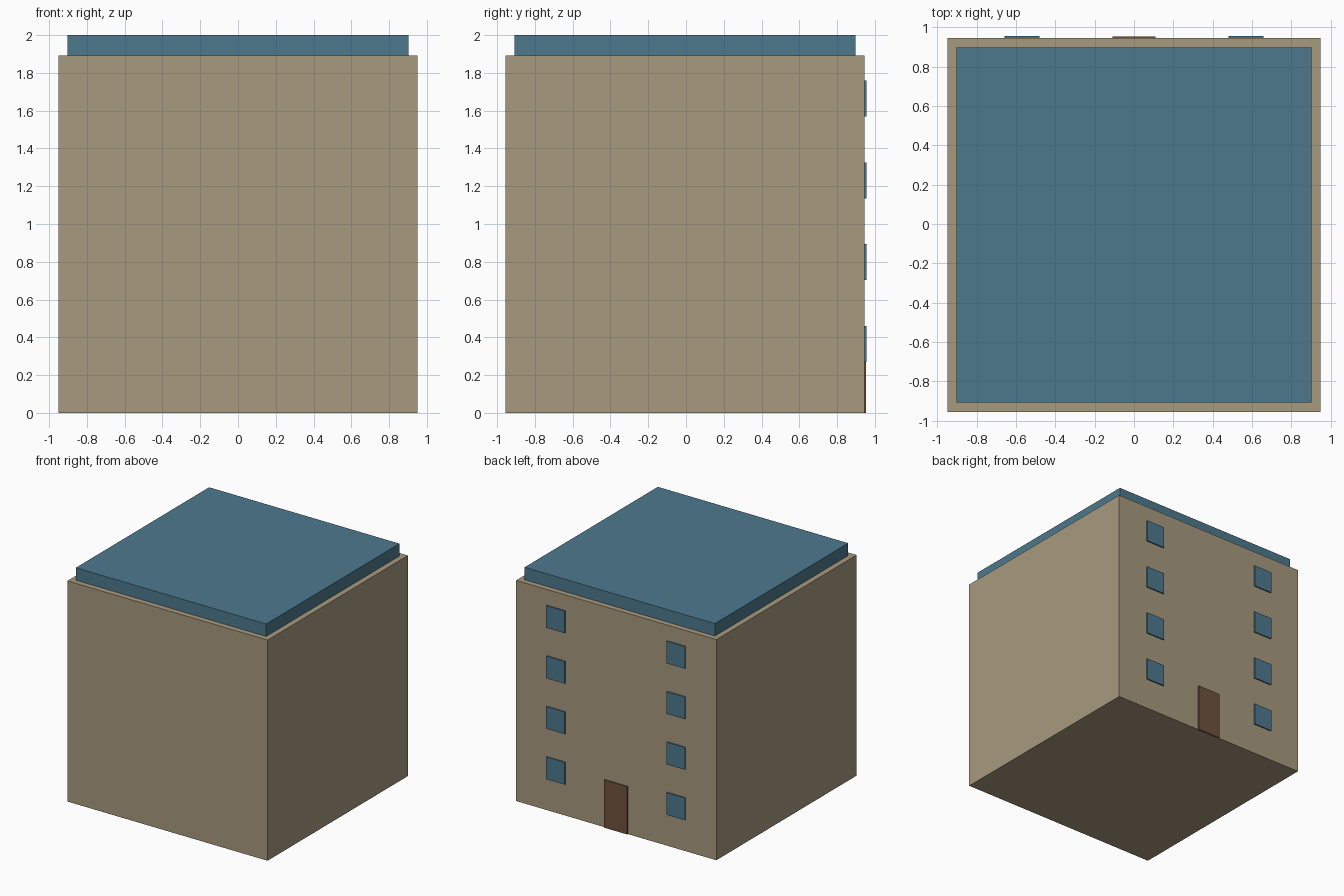
import bpy

if "Cube" in bpy.data.objects:
    bpy.data.objects.remove(bpy.data.objects["Cube"])


def material(name, rgb):
    m = bpy.data.materials.new(name)
    m.diffuse_color = (*rgb, 1)
    m.use_nodes = True
    m.node_tree.nodes["Principled BSDF"].inputs["Base Color"].default_value = m.diffuse_color
    return m


def box(name, lo, hi, mat):
    """Box between two corners, origin at its centre."""
    bpy.ops.mesh.primitive_cube_add(size=1, location=[(a + b) / 2 for a, b in zip(lo, hi)])
    ob = bpy.context.object
    ob.name = name
    ob.scale = [b - a for a, b in zip(lo, hi)]
    bpy.ops.object.transform_apply(location=False, rotation=False, scale=True)
    ob.data.materials.append(mat)
    return ob


wall = material("wall_tan", (0.39, 0.32, 0.21))
blue = material("slate_blue", (0.075, 0.19, 0.27))
brown = material("door_brown", (0.16, 0.085, 0.045))

BACK = 0.945  # wall plane carrying the door and windows

# Main block and inset flat roof
box("building_body", (-0.95, -0.956, 0), (0.95, BACK, 1.893), wall)
box("roof_slab", (-0.903, -0.908, 1.893), (0.903, 0.898, 2.0), blue)

# Entrance
box("door", (-0.11, BACK - 0.01, 0), (0.11, 0.954, 0.41), brown)

# Two columns of windows over four floors
for floor in range(4):
    z = 0.27 + floor * 0.433
    for side, x in (("left", 0.57), ("right", -0.57)):
        box(f"window_{side}_{floor + 1}", (x - 0.088, BACK - 0.01, z),
            (x + 0.088, 0.956, z + 0.19), blue)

• • • •

== WORK ITEM ==
Copy whichever lines of the records above contain the word "blue".

== EXERCISE RESPONSE ==
blue = material("slate_blue", (0.075, 0.19, 0.27))
box("roof_slab", (-0.903, -0.908, 1.893), (0.903, 0.898, 2.0), blue)
            (x + 0.088, 0.956, z + 0.19), blue)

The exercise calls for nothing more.